··· THE RECORDS ···

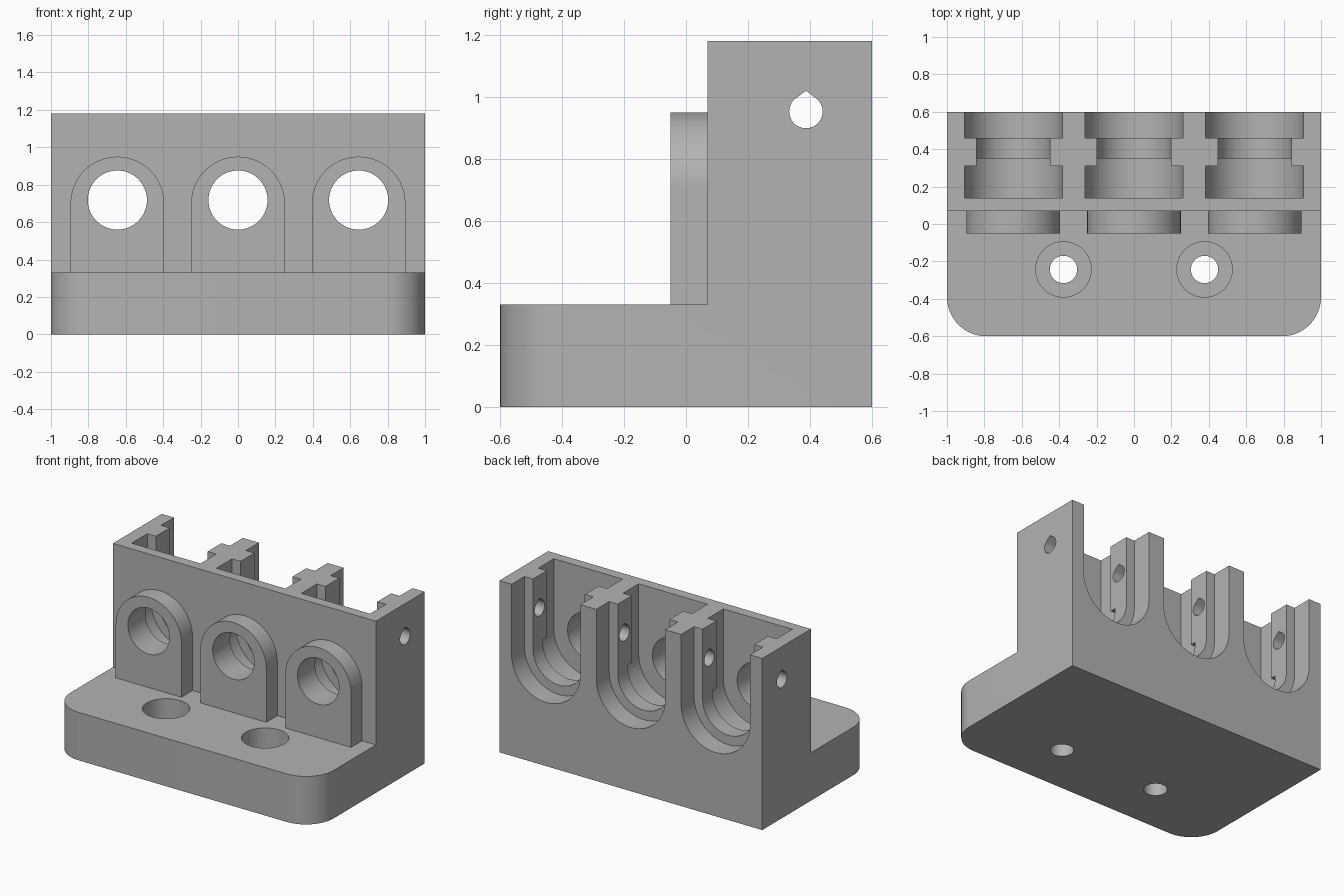
import bpy, bmesh
from math import sin, cos, pi, radians

cube = bpy.data.objects.get("Cube")
if cube:
    bpy.data.objects.remove(cube, do_unlink=True)

grey = bpy.data.materials.new("plain_grey")
grey.use_nodes = True
colour = (0.45, 0.45, 0.45, 1)
grey.diffuse_color = colour
grey.node_tree.nodes["Principled BSDF"].inputs["Base Color"].default_value = colour


def arc(cu, cv, r, start, end, n):
    """Points on an arc, angles in degrees, both ends included."""
    angles = [radians(start + (end - start) * i / n) for i in range(n + 1)]
    return [(cu + r * cos(a), cv + r * sin(a)) for a in angles]


def circle(cu, cv, r, n=64):
    return arc(cu, cv, r, 0, 360, n)[:-1]


def prism(name, profile, axis, lo, hi):
    """Extrude a closed 2D profile along an axis from lo to hi."""
    place = {"x": lambda u, v, w: (w, u, v),
             "y": lambda u, v, w: (u, w, v),
             "z": lambda u, v, w: (u, v, w)}[axis]
    bm = bmesh.new()
    rings = [[bm.verts.new(place(u, v, w)) for u, v in profile] for w in (lo, hi)]
    bm.faces.new(rings[0])
    bm.faces.new(rings[1])
    n = len(profile)
    for i in range(n):
        j = (i + 1) % n
        bm.faces.new((rings[0][i], rings[0][j], rings[1][j], rings[1][i]))
    bmesh.ops.recalc_face_normals(bm, faces=bm.faces)
    mesh = bpy.data.meshes.new(name)
    bm.to_mesh(mesh)
    bm.free()
    mesh.materials.append(grey)
    obj = bpy.data.objects.new(name, mesh)
    bpy.context.collection.objects.link(obj)
    return obj


def combine(target, other, operation):
    """Apply a boolean and discard the helper."""
    mod = target.modifiers.new("combine", "BOOLEAN")
    mod.operation = operation
    mod.solver = "EXACT"
    mod.object = other
    bpy.context.view_layer.objects.active = target
    bpy.ops.object.modifier_apply(modifier=mod.name)
    bpy.data.objects.remove(other, do_unlink=True)


BACK, WALL, FRONT = 0.6, 0.07, -0.6
BASE_TOP, TOP = 0.33, 1.18
AXIS_Z = 0.70

# L-shaped body: base plate and upright block
body = prism("bearing_block",
             [(FRONT, 0), (BACK, 0), (BACK, TOP), (WALL, TOP),
              (WALL, BASE_TOP), (FRONT, BASE_TOP)], "x", -1, 1)

# Rounded front corners of the base
bm = bmesh.new()
bm.from_mesh(body.data)
corners = [e for e in bm.edges
           if all(abs(v.co.y - FRONT) < 1e-4 for v in e.verts)
           and abs(e.verts[0].co.z - e.verts[1].co.z) > 0.1]
bmesh.ops.bevel(bm, geom=corners, offset=0.21, segments=16, profile=0.5,
                affect="EDGES")
bm.to_mesh(body.data)
bm.free()


def channel(x, half_width, bottom_z):
    """Open-topped U profile, or a straight slot when bottom_z is given."""
    top = [(x + half_width, TOP + 0.1), (x - half_width, TOP + 0.1)]
    if bottom_z is None:
        return top + arc(x, AXIS_Z, half_width, 180, 360, 40)
    return top + [(x - half_width, bottom_z), (x + half_width, bottom_z)]


for x in (-0.645, 0, 0.645):
    # Arched boss on the front wall
    boss = [(x - 0.25, BASE_TOP - 0.05), (x + 0.25, BASE_TOP - 0.05)]
    boss += arc(x, AXIS_Z, 0.25, 0, 180, 40)
    combine(body, prism("boss", boss, "y", -0.05, WALL + 0.04), "UNION")

    # Wide bearing seats either side of a narrower rib
    for lo, hi in ((0.14, 0.31), (0.46, BACK + 0.1)):
        combine(body, prism("seat_cutter", channel(x, 0.262, None), "y", lo, hi),
                "DIFFERENCE")
    combine(body, prism("rib_cutter", channel(x, 0.197, None), "y", 0.29, 0.48),
            "DIFFERENCE")

    # Lower part of the rib is thinner than its upright ends
    lower = [(x + 0.262, 0.72)] + [(x - 0.262, 0.72)]
    lower += arc(x, AXIS_Z, 0.262, 180, 360, 40)
    combine(body, prism("rib_step_cutter", lower, "y", 0.30, 0.35), "DIFFERENCE")

    # Rod hole through boss and wall
    combine(body, prism("rod_cutter", circle(x, 0.718, 0.158), "y", -0.1, 0.2),
            "DIFFERENCE")

# Counterbored mounting holes
for x in (-0.377, 0.377):
    combine(body, prism("screw_cutter", circle(x, -0.243, 0.073, 48), "z", -0.1, 0.5),
            "DIFFERENCE")
    combine(body, prism("counterbore_cutter", circle(x, -0.243, 0.148), "z", 0.13, 0.5),
            "DIFFERENCE")

# Teardrop cross hole running the full width
teardrop = arc(0.387, 0.953, 0.054, 135, 405, 36) + [(0.387, 1.02)]
combine(body, prism("pin_cutter", teardrop, "x", -1.1, 1.1), "DIFFERENCE")

bpy.ops.object.select_all(action="DESELECT")
body.select_set(True)
bpy.context.view_layer.objects.active = body
bpy.ops.object.shade_smooth_by_angle(angle=radians(30))
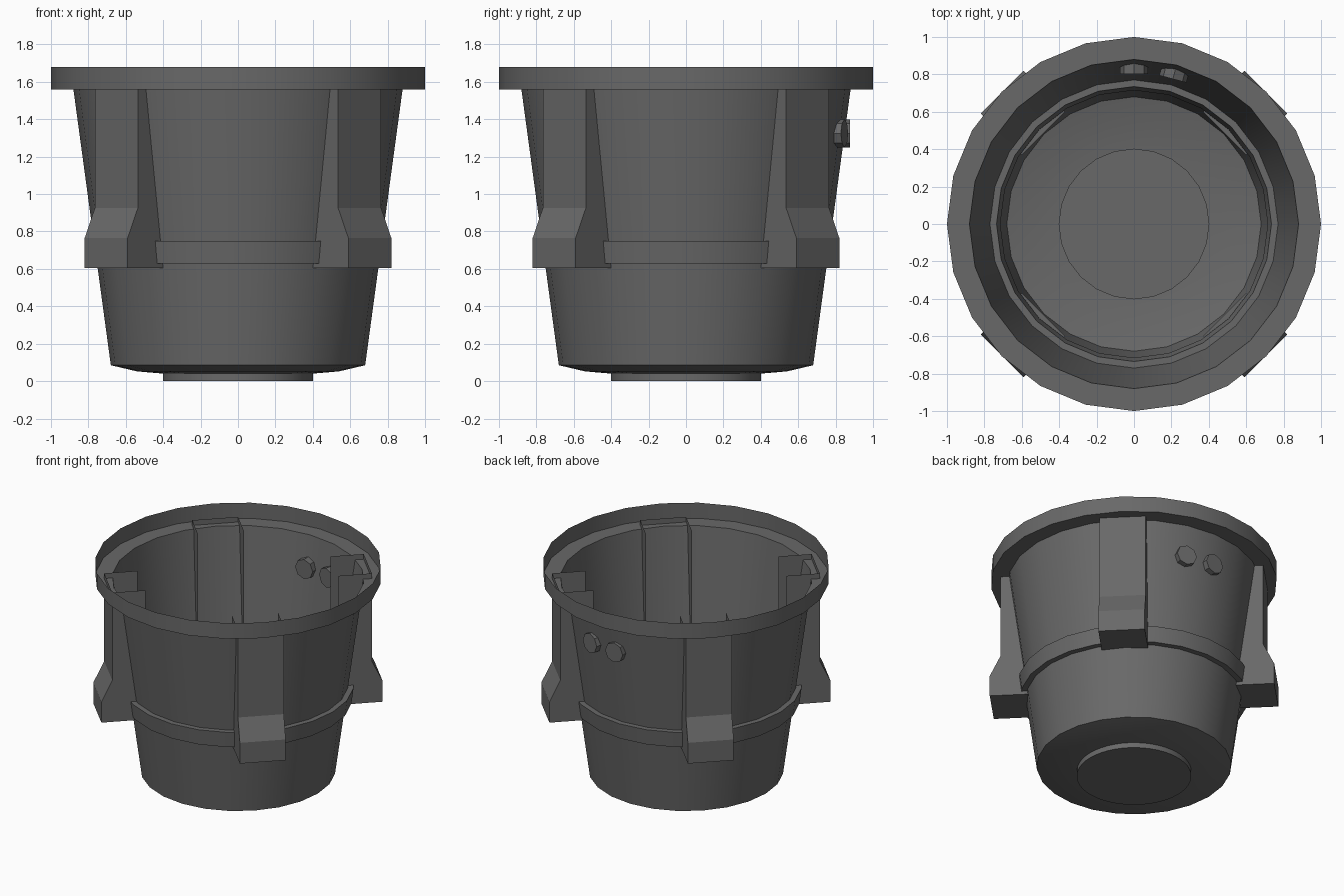
import bpy, bmesh, math
from mathutils import Matrix, Vector

if "Cube" in bpy.data.objects:
    bpy.data.objects.remove(bpy.data.objects["Cube"])

grey = bpy.data.materials.new("dark_grey_plastic")
grey.diffuse_color = (0.14, 0.14, 0.14, 1)
grey.use_nodes = True
grey.node_tree.nodes["Principled BSDF"].inputs["Base Color"].default_value = grey.diffuse_color


def finish(name, bm, smooth=True):
    me = bpy.data.meshes.new(name)
    bm.to_mesh(me)
    bm.free()
    me.materials.append(grey)
    ob = bpy.data.objects.new(name, me)
    bpy.context.collection.objects.link(ob)
    if smooth:
        bpy.ops.object.select_all(action='DESELECT')
        ob.select_set(True)
        bpy.context.view_layer.objects.active = ob
        bpy.ops.object.shade_smooth_by_angle(angle=math.radians(30))
    return ob


def lathe(name, profile, sides, closed=False):
    """Revolve (radius, height) points around z."""
    bm = bmesh.new()
    rings = []
    for r, z in profile:
        rings.append([bm.verts.new((r * math.cos(2 * math.pi * i / sides),
                                    r * math.sin(2 * math.pi * i / sides), z))
                      for i in range(sides)])
    pairs = list(zip(rings, rings[1:]))
    if closed:
        pairs.append((rings[-1], rings[0]))
    for a, b in pairs:
        for i in range(sides):
            j = (i + 1) % sides
            bm.faces.new((a[i], a[j], b[j], b[i]))
    return bm


# Thin tapered shell with domed underside and an upturned open rim
shell = lathe("shell", [(0.40, 0.04), (0.54, 0.052), (0.68, 0.085),
                        (0.88, 1.56), (1.0, 1.56), (1.0, 1.68)], 24)
finish("bucket_shell", shell)

# Round base foot
base = lathe("base", [(0.40, 0.045), (0.40, 0.0)], 48)
base.verts.ensure_lookup_table()
base.faces.new([v for v in base.verts if v.co.z < 0.01][::-1])
bmesh.ops.recalc_face_normals(base, faces=base.faces)
for f in base.faces:
    if abs(f.normal.z) > 0.5 and f.normal.z > 0:
        f.normal_flip()
finish("base_foot", base)

# Reinforcing band, poking through both sides of the wall
band = lathe("band", [(0.715, 0.63), (0.795, 0.63), (0.81, 0.75), (0.735, 0.75)],
             24, closed=True)
finish("band", band)

# Four hollow channel legs, open on the top and inner side
leg_profile = [(0.685, 0.605), (0.997, 0.605), (0.997, 0.765),
               (0.92, 0.925), (0.92, 1.60), (0.685, 1.60)]
for k in range(4):
    bm = bmesh.new()
    a = [bm.verts.new((r, -0.1625, z)) for r, z in leg_profile]
    b = [bm.verts.new((r, 0.1625, z)) for r, z in leg_profile]
    bm.faces.new(a)
    bm.faces.new(b[::-1])
    for i in range(4):
        bm.faces.new((a[i + 1], a[i], b[i], b[i + 1]))
    bmesh.ops.transform(bm, verts=bm.verts,
                        matrix=Matrix.Rotation(math.radians(45 + 90 * k), 4, 'Z'))
    finish(f"leg_{k + 1}", bm, smooth=False)

# Two small round plugs through the back wall
for k, deg in enumerate((90, 75)):
    bm = bmesh.new()
    bmesh.ops.create_cone(bm, cap_ends=True, segments=8, radius1=0.075,
                          radius2=0.075, depth=0.075)
    m = (Matrix.Rotation(math.radians(deg), 4, 'Z')
         @ Matrix.Translation(Vector((0.84, 0, 1.325)))
         @ Matrix.Rotation(math.radians(90), 4, 'Y'))
    bmesh.ops.transform(bm, verts=bm.verts, matrix=m)
    finish(f"plug_{k + 1}", bm, smooth=False)
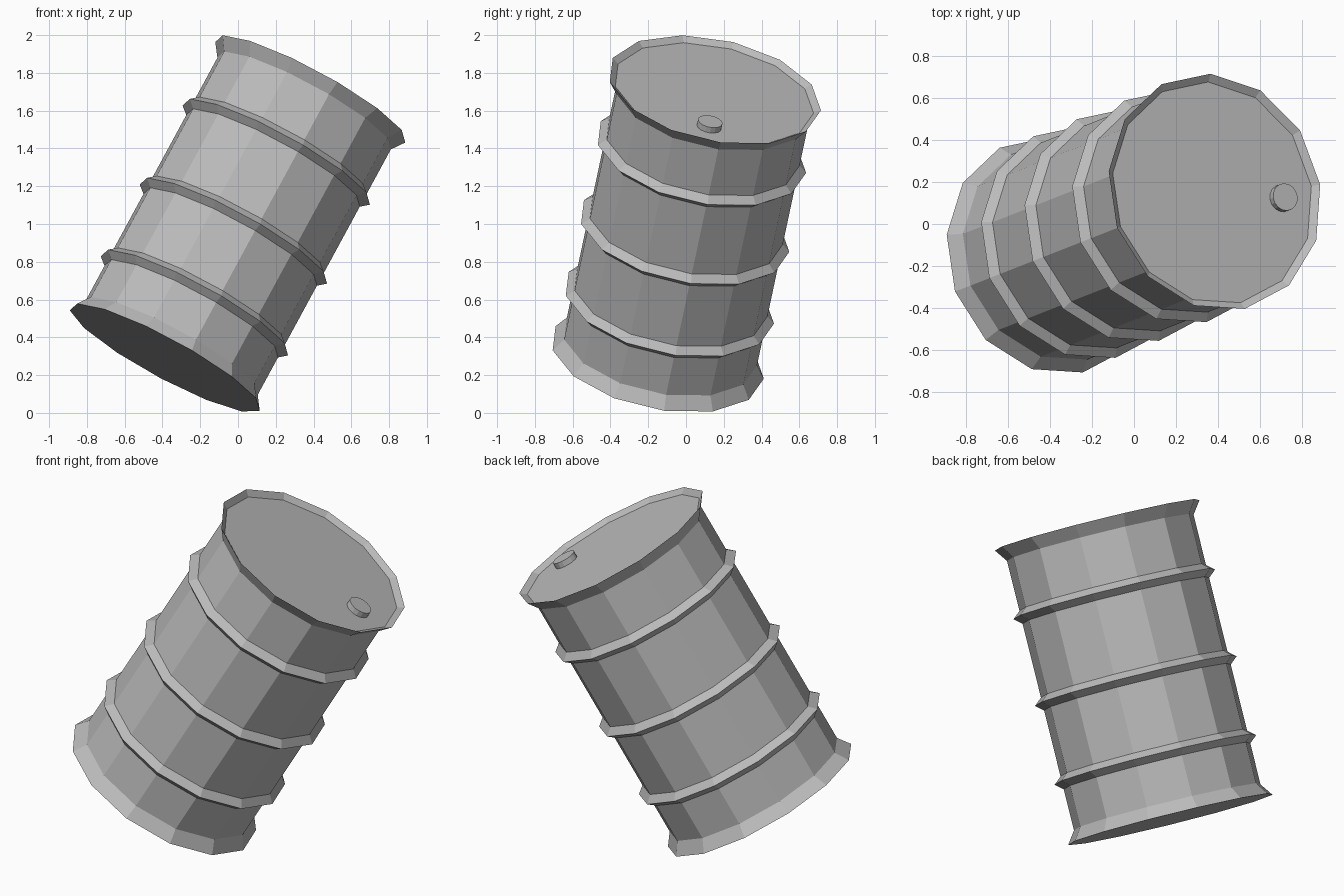
import bpy, bmesh, math
from mathutils import Vector, Matrix

if "Cube" in bpy.data.objects:
    bpy.data.objects.remove(bpy.data.objects["Cube"])

SIDES = 13
BODY_R, RIB_R, RIM_R = 0.524, 0.566, 0.574
HALF = 0.822                      # half of the barrel length

steel = bpy.data.materials.new("grey_steel")
steel.diffuse_color = (0.5, 0.5, 0.5, 1)
steel.use_nodes = True
steel.node_tree.nodes["Principled BSDF"].inputs["Base Color"].default_value = steel.diffuse_color

# Leaning frame: local z runs along the barrel, local x points to a side corner
axis = Vector((0.4686, 0.184, 0.864)).normalized()
side = Vector((0.503, 0.044, -0.282))
side = (side - axis * side.dot(axis)).normalized()
side = Matrix.Rotation(math.radians(-0.8), 3, axis) @ side
frame = Matrix((side, axis.cross(side), axis)).transposed().to_4x4()
frame = Matrix.Translation((0, 0, 1)) @ frame


def lathe(name, profile, sides, centre=(0, 0)):
    """Turn a (radius, height) profile into a closed, flat-shaded solid."""
    bm = bmesh.new()
    rings = []
    for r, h in profile:
        rings.append([bm.verts.new((centre[0] + r * math.cos(2 * math.pi * i / sides),
                                    centre[1] + r * math.sin(2 * math.pi * i / sides), h))
                      for i in range(sides)])
    for low, high in zip(rings, rings[1:]):
        for i in range(sides):
            j = (i + 1) % sides
            bm.faces.new((low[i], low[j], high[j], high[i]))
    bm.faces.new(rings[0][::-1])
    bm.faces.new(rings[-1])
    bmesh.ops.recalc_face_normals(bm, faces=bm.faces)
    mesh = bpy.data.meshes.new(name)
    bm.to_mesh(mesh)
    bm.free()
    mesh.materials.append(steel)
    obj = bpy.data.objects.new(name, mesh)
    obj.matrix_world = frame
    bpy.context.collection.objects.link(obj)
    return obj


# Barrel: flared rims, three pointed ribs, lid sunk inside the top rim
profile = [(RIM_R, -HALF), (BODY_R, -HALF + 0.07)]
for h in (-0.487, -0.047, 0.437):
    profile += [(BODY_R, h - 0.036), (RIB_R, h), (BODY_R, h + 0.036)]
profile += [(BODY_R, HALF - 0.07), (RIM_R, HALF), (RIM_R - 0.035, HALF - 0.025)]
lathe("barrel", profile, SIDES)

# Filler plug on the lid
spot = frame.inverted() @ Vector((0.721, 0.129, 1.545))
lathe("filler_plug", [(0.066, HALF - 0.03), (0.066, HALF + 0.008)], 16, (spot.x, spot.y))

···

- REQUIREMENT: The expected result is a copy of each line in the records where "append" appears.

- TASK SOLUTION:
    mesh.materials.append(grey)
    me.materials.append(grey)
        rings.append([bm.verts.new((r * math.cos(2 * math.pi * i / sides),
        pairs.append((rings[-1], rings[0]))
        rings.append([bm.verts.new((centre[0] + r * math.cos(2 * math.pi * i / sides),
    mesh.materials.append(steel)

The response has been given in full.